[QODLink]
Europe
Serbs jailed over Croatia massacre
War crimes court sentences 13 Serbians to jail for killing 200 Croats in 1991.
Last Modified: 12 Mar 2009 20:36 GMT

Serbia looks to punish those responsible for atrocities committed under the rule of Milosevic [File: EPA]

Serbia's war crimes court has jailed 13 Serbians for the 1991 killing of 200 Croats in one of the worst massacres of the Balkan conflicts of the 1990s.

The court judges handed the maximum 20-year sentence to seven of the former soldiers, six others were imprisoned for between five and 15 years.

The killings took place in November 1991 at a pig farm near the eastern Croatian town of Vukovar during Croatia's war for independence.

The case has been seen as a test of the Serbian judiciary's ability to punish Serbs responsible for atrocities committed during the wars that took place under the rule of Slobodan Milosevic, the former president.

'Inhumanely treated'

The Croatians, who were prisoners of war, were separated into groups of seven to eight and sprayed with machine-gun fire before their bodies were dumped into a mass grave.

Those showing signs of life were shot in the head with pistols.

Vesko Krstajic, the chief judge, said: "The defendants are guilty because they killed, tortured and inhumanely treated the war prisoners."

Bruno Vekaric, the prosecution spokesman, said: "The seven maximum sentences should represent some satisfaction for the victims' families."

Five of the 18 defendants were acquitted in the rulings, made at the end of a retrial which was ordered after the supreme court overturned the original verdicts reached in 2005.

Prosecutors said they would appeal against the acquittals.

Gunned down

Some of the victims' family members were not satisfied with the verdict because of the acquittals.

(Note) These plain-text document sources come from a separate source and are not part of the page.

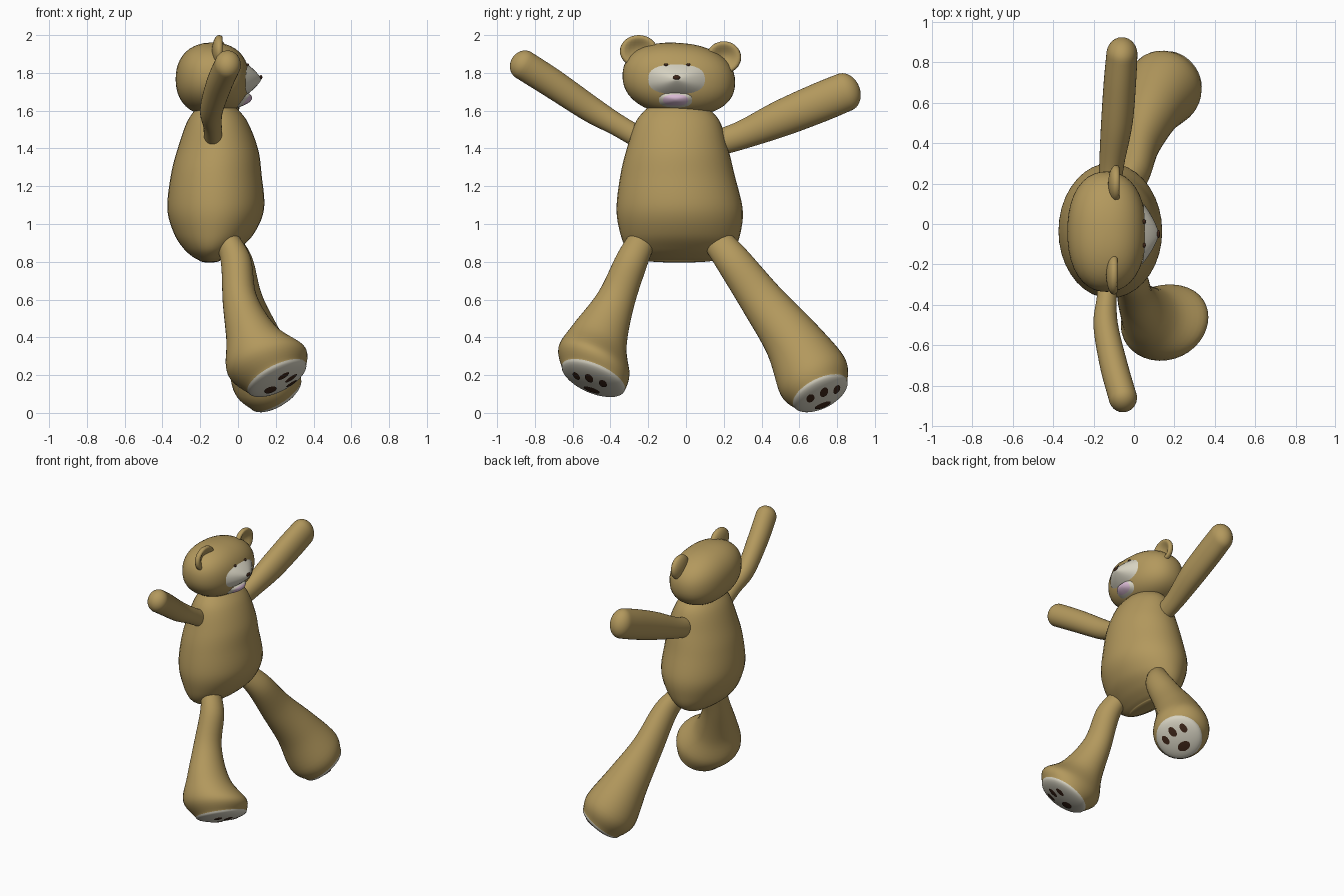
import bpy, bmesh, math
from mathutils import Vector

if "Cube" in bpy.data.objects:
    bpy.data.objects.remove(bpy.data.objects["Cube"])

COLORS = {"tan_fur": (.45, .317, .11), "cream": (.68, .65, .54),
          "dark_brown": (.05, .02, .01), "pink": (.68, .48, .64)}
MATS = {}
for k, c in COLORS.items():
    MATS[k] = bpy.data.materials.new(k)
    MATS[k].diffuse_color = (*c, 1)


def finish(name, bm, mats):
    bmesh.ops.recalc_face_normals(bm, faces=bm.faces)
    me = bpy.data.meshes.new(name)
    for f in bm.faces:
        f.smooth = True
    bm.to_mesh(me)
    bm.free()
    for m in mats:
        me.materials.append(MATS[m])
    ob = bpy.data.objects.new(name, me)
    bpy.context.collection.objects.link(ob)
    return ob


def skin(bm, rings, tip=None, mat_from=10**6):
    """Join rings of points with quads, optionally ending in a tip."""
    vr = [[bm.verts.new(p) for p in r] for r in rings]
    n = len(vr[0])
    for i in range(len(vr) - 1):
        for j in range(n):
            k = (j + 1) % n
            f = bm.faces.new((vr[i][j], vr[i][k], vr[i + 1][k], vr[i + 1][j]))
            f.material_index = int(i >= mat_from)
    if tip is not None:
        t = bm.verts.new(tip)
        for j in range(n):
            f = bm.faces.new((vr[-1][j], vr[-1][(j + 1) % n], t))
            f.material_index = int(len(vr) > mat_from)
    return vr


def frame(n):
    n = Vector(n).normalized()
    a = (Vector((1, 0, 0)) - n * n.x).normalized()
    return n, a, n.cross(a)


def catmull(p, q, r, s, t):
    return [.5 * (2 * b + (c - a) * t + (2 * a - 5 * b + 4 * c - d) * t * t
                  + (3 * b - a - 3 * c + d) * t ** 3) for a, b, c, d in zip(p, q, r, s)]


def loft(name, secs, n0, n1, h, mats=("tan_fur",), sides=36, sub=6):
    """Smooth tube through (x, y, z, radius_a, radius_b), closed by a dome of height h."""
    rings, m = [], len(secs) - 1

    def ring(c, fr, ra, rb):
        return [c + fr[1] * ra * math.cos(w) + fr[2] * rb * math.sin(w)
                for w in (2 * math.pi * j / sides for j in range(sides))]
    for i in range(m):
        p, q, r, s = (secs[min(max(i + d, 0), m)] for d in (-1, 0, 1, 2))
        for k in range(sub):
            v = catmull(p, q, r, s, k / sub)
            w = ((i + k / sub) / m) ** 2
            rings.append(ring(Vector(v[:3]), frame(Vector(n0).lerp(Vector(n1), w)), v[3], v[4]))
    fr = frame(n1)
    x, y, z, ra, rb = secs[-1]
    c = Vector((x, y, z))
    cap = len(rings)
    for k in range(9):
        g = k / 9 * math.pi / 2
        rings.append(ring(c + fr[0] * h * math.sin(g), fr, ra * math.cos(g), rb * math.cos(g)))
    bm = bmesh.new()
    vr = skin(bm, rings, c + fr[0] * h, cap if len(mats) > 1 else 10**6)
    bm.faces.new(vr[0])
    finish(name, bm, mats)


# Body, from neck to bottom
loft("body", [(-.115, -.045, 1.64, .08, .13), (-.11, -.043, 1.55, .155, .218),
              (-.107, -.045, 1.4, .212, .268), (-.115, -.045, 1.26, .24, .302),
              (-.118, -.034, 1.08, .256, .334), (-.127, -.03, .95, .212, .318),
              (-.14, -.03, .87, .148, .285), (-.148, -.035, .825, .09, .225),
              (-.15, -.035, .808, .055, .18)], (0, 0, -1), (0, 0, -1), .012)

# Arms
loft("right_arm", [(-.13, -.22, 1.44, .05, .058), (-.135, -.36, 1.522, .049, .058),
                   (-.14, -.5, 1.605, .061, .069), (-.1, -.7, 1.74, .069, .077),
                   (-.055, -.86, 1.842, .07, .079)], (-.05, -.84, .53), (.15, -.84, .5), .07)
loft("left_arm", [(-.12, .17, 1.43, .055, .07), (-.11, .3, 1.472, .062, .075),
                  (-.085, .5, 1.557, .078, .096), (-.07, .7, 1.64, .08, .104),
                  (-.06, .84, 1.698, .077, .103)], (.05, .9, .4), (.05, .92, .36), .082)

# Legs with cream soles and dark paw pads
PADS = [(-.06, 0, .034, .046), (.045, -.076, .034, .022), (.066, 0, .037, .024), (.045, .076, .034, .022)]
SOLE_H = .045


def leg(name, secs, n0, n1, turn):
    loft(name, secs, n0, n1, SOLE_H, ("tan_fur", "cream"))
    n, a, b = frame(n1)
    x, y, z, ra, rb = secs[-1]
    ct, st = math.cos(turn), math.sin(turn)

    def on_sole(p, q):
        u, v = p * ct - q * st, p * st + q * ct
        s = max(0, 1 - (u / ra) ** 2 - (v / rb) ** 2)
        return Vector((x, y, z)) + a * u + b * v + n * (SOLE_H * math.sqrt(s) + .004)
    bm = bmesh.new()
    for u, v, pu, pv in PADS:
        rings = [[on_sole(u + pu * s * math.cos(w), v + pv * s * math.sin(w))
                  for w in (math.tau * j / 20 for j in range(20))] for s in (1, .75, .5, .25)]
        skin(bm, rings, on_sole(u, v))
    ob = finish(name + "_paw_pads", bm, ["dark_brown"])
    if ob.data.polygons[0].normal.dot(n) < 0:
        ob.data.flip_normals()


leg("right_leg", [(-.07, -.22, .94, .065, .07), (-.012, -.285, .81, .08, .085),
                  (.01, -.37, .6, .092, .102), (.075, -.455, .41, .14, .153),
                  (.15, -.487, .275, .217, .203), (.205, -.49, .188, .172, .18)],
    (.1, -.4, -.9), (.42, -.36, -.83), .3)
leg("left_leg", [(-.07, .15, .93, .065, .075), (-.005, .245, .81, .08, .092),
                 (.03, .4, .6, .1, .116), (.085, .56, .39, .145, .152),
                 (.147, .67, .195, .187, .196), (.198, .71, .107, .155, .158)],
    (.1, .55, -.8), (.48, .4, -.78), -.3)

# Head: slightly boxy ellipsoid, leaning a little to one side
HC, HR, E, LEAN = Vector((-.135, -.038, 1.767)), Vector((.195, .298, .192)), 2.25, .06


def sphere(u=40, v=24):
    bm = bmesh.new()
    bmesh.ops.create_uvsphere(bm, u_segments=u, v_segments=v, radius=1)
    return bm


bm = sphere()
for v in bm.verts:
    k = sum(abs(c) ** E for c in v.co) ** (-1 / E)
    v.co = HC + Vector(c * k * r for c, r in zip(v.co, HR))
    v.co.z -= LEAN * (v.co.y - HC.y)
finish("head", bm, ["tan_fur"])

# Ears with cupped fronts
for name, c, r in (("right_ear", (-.1, -.25, 1.915), (.038, .1, .085)),
                   ("left_ear", (-.09, .2, 1.882), (.038, .092, .085))):
    bm = sphere(24, 16)
    for v in bm.verts:
        if v.co.x > 0:
            v.co.x *= 1.8 * (v.co.y ** 2 + v.co.z ** 2) - .4
        v.co = Vector(c) + Vector(p * q for p, q in zip(v.co, r))
    finish(name, bm, ["tan_fur"])


def head_x(y, z):
    z += LEAN * (y - HC.y)
    s = 1 - abs((y - HC.y) / HR.y) ** E - abs((z - HC.z) / HR.z) ** E
    return HC.x + HR.x * max(s, 0) ** (1 / E)


def face_patch(name, cy, cz, hy, hz, bump, power, mats, lift=.004, inner=10**6):
    """Raised patch following the head, rising to the middle."""
    def pt(s, w):
        cw, sw = math.cos(w), math.sin(w)
        k = (abs(cw) ** 2.6 + abs(sw) ** 2.6) ** (-1 / 2.6) * s
        y, z = cy + hy * k * cw, cz + hz * k * sw
        return Vector((head_x(y, z) + lift + bump * (1 - s ** power), y, z))
    bm = bmesh.new()
    rings = [[pt(1 - i / 8, math.tau * j / 32) for j in range(32)] for i in range(8)]
    skin(bm, rings, pt(0, 0), inner)
    ob = finish(name, bm, mats)
    if ob.data.polygons[0].normal.x < 0:
        ob.data.flip_normals()


# Muzzle, mouth, nose and eyes
face_patch("muzzle", -.05, 1.766, .15, .078, .06, 1.2, ["cream"])
face_patch("mouth", -.055, 1.656, .088, .039, .035, 2, ["cream", "pink"], inner=2)
for name, c, r in (("nose", (.121, -.05, 1.776), (.008, .02, .012)),
                   ("right_eye", (.05, -.105, 1.843), (.009, .011, .008)),
                   ("left_eye", (.05, .012, 1.843), (.009, .011, .008))):
    bm = sphere(16, 10)
    for v in bm.verts:
        v.co = Vector(c) + Vector(p * q for p, q in zip(v.co, r))
    finish(name, bm, ["dark_brown"])

for m in bpy.data.materials:
    if m.users and not m.is_grease_pencil:
        m.use_nodes = True
        m.node_tree.nodes["Principled BSDF"].inputs["Base Color"].default_value = m.diffuse_color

Marica Skulic, whose 26-year-old son was killed, said: "This verdict won't get me back my son. My only hope is that it will help that such crimes never happen again."

Croatia's 1991 declaration of independence from the former Yugoslavia triggered a rebellion by its ethnic Serbs, who with Belgrade's backing captured a third of the republic's territory.

The rebellion was crushed in 1995, and Croatia recaptured the territory.

While most Croats captured by Serbs in Vukovar were eventually released, about 200 were taken from a hospital and gunned down at the farm in nearby Ovcara.

Two years ago, the United Nations war crimes tribunal in The Hague convicted two Serb officers, Mile Mrksic and Veselin Sljivancanin, for their part in the massacre and sentenced them to 20 and five years in prison respectively.

Source:
Agencies
Topics in this article
Country
City
Featured on Al Jazeera
Mother of jailed Al Jazeera journalist Abdullah Elshamy says her son's ordeal highlights the value of press freedom.
French Jews and Muslims say recent National Front victories in mayoral races reflect rising xenophobia.
Western fighters have streamed into the Middle East to help 'liberate' Arab countries such as Syria and Libya.
The Pakistani government is proposing reform of the nation's madrassas, which are accused of fostering terrorism.
Featured
Survivors of Bangladesh garment factory collapse say they received little compensation and face economic hardship.
As Iraq prepares to vote, deadly violence is surging. But at the site of one bomb attack, people insist life must go on.
French Jews and Muslims say recent National Front victories in mayoral races reflect rising xenophobia.
Up to 23,000 federal prisoners could qualify for clemency under new Justice Department initiative.
After years of rapid growth, Argentina is bracing for another economic crisis as inflation eats up purchasing power.
join our mailing list